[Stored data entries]
───
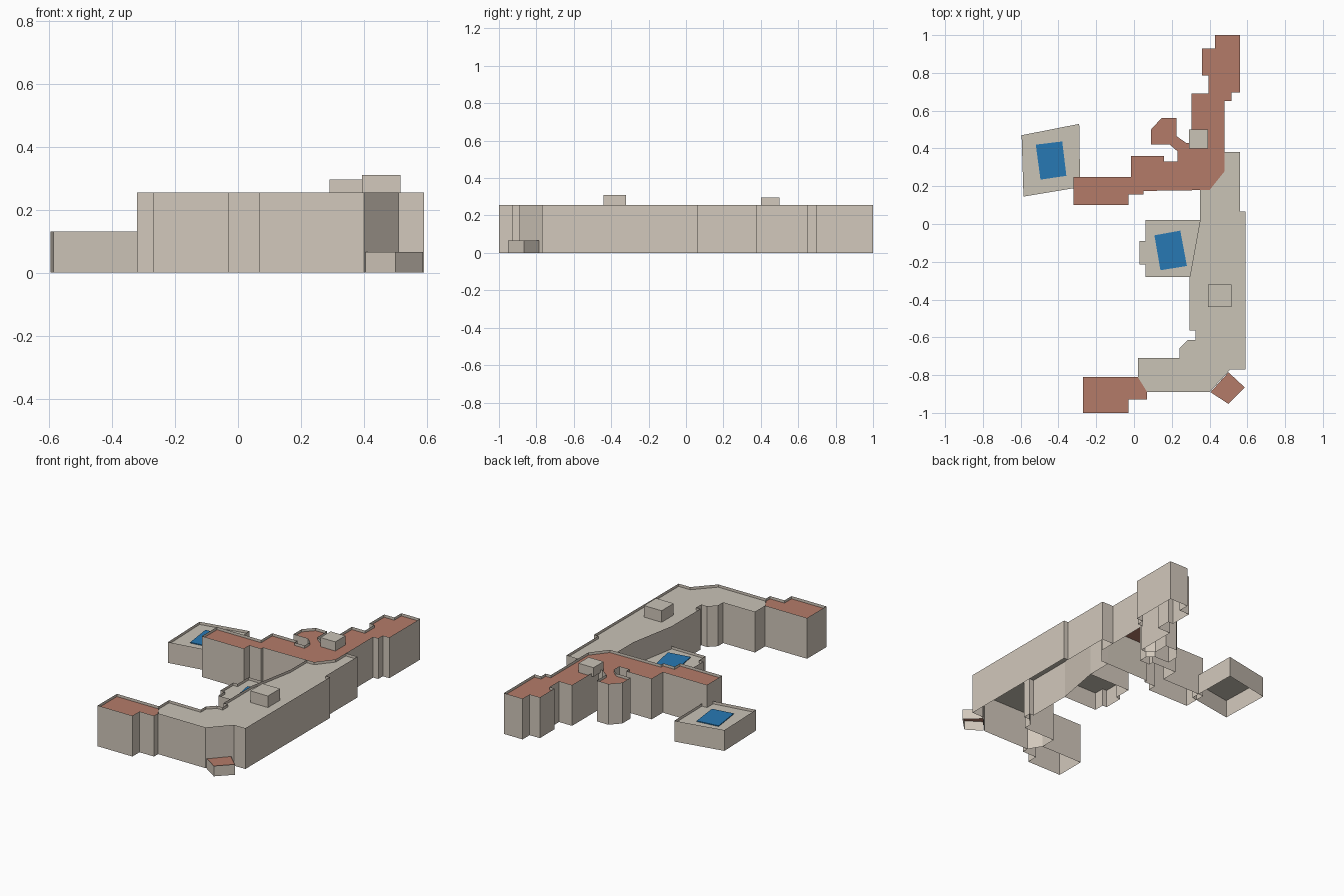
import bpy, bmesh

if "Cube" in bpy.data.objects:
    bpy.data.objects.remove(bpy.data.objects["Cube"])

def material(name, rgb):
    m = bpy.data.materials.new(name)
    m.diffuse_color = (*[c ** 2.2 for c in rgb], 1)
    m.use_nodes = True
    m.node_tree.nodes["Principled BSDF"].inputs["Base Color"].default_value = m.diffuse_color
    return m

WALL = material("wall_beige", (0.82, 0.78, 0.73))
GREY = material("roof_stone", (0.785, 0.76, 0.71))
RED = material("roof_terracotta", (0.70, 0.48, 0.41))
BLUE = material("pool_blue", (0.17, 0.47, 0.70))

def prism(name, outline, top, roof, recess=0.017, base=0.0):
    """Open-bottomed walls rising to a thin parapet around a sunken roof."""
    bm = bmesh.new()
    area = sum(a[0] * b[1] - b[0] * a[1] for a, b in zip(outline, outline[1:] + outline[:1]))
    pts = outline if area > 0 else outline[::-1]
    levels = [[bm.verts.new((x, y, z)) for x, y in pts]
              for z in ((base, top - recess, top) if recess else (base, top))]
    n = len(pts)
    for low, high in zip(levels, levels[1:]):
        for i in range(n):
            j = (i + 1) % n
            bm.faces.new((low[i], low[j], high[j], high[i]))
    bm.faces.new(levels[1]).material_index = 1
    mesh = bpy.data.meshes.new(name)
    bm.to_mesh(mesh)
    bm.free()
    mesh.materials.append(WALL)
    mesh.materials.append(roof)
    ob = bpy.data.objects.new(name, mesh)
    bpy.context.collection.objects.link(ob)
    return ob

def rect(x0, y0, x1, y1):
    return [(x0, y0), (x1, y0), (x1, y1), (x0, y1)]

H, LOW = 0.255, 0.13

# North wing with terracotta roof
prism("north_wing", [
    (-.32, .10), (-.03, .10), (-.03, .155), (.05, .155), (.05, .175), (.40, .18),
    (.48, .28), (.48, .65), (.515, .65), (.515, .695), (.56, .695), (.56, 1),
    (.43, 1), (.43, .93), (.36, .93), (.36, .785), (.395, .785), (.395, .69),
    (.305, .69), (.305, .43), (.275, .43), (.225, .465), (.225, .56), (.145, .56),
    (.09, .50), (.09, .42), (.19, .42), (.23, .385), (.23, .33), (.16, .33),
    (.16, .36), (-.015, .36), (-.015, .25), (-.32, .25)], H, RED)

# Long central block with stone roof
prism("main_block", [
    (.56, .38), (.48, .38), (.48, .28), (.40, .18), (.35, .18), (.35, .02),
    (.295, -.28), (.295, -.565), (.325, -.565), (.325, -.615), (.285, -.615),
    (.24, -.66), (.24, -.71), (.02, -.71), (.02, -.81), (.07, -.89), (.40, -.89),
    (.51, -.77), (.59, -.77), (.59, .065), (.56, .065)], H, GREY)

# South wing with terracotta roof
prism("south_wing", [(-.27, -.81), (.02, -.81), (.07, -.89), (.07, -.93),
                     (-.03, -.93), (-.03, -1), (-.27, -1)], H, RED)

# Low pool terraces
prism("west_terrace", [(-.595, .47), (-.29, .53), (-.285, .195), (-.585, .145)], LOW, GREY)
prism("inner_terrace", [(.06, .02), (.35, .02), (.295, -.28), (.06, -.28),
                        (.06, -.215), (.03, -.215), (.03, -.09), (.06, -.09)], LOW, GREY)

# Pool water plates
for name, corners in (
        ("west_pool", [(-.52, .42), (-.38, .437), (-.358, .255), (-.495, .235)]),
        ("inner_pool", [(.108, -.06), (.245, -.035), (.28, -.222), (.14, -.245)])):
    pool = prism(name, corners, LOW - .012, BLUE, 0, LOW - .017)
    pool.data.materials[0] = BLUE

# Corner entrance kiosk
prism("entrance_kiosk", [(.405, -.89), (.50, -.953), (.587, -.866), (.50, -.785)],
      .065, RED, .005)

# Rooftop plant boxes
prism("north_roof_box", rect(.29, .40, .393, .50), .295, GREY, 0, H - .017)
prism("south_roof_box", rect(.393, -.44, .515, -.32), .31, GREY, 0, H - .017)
───
* TO DO
Each line above that contains the string "objects" should be identified and copied.

* REPLY
if "Cube" in bpy.data.objects:
    bpy.data.objects.remove(bpy.data.objects["Cube"])
    ob = bpy.data.objects.new(name, mesh)
    bpy.context.collection.objects.link(ob)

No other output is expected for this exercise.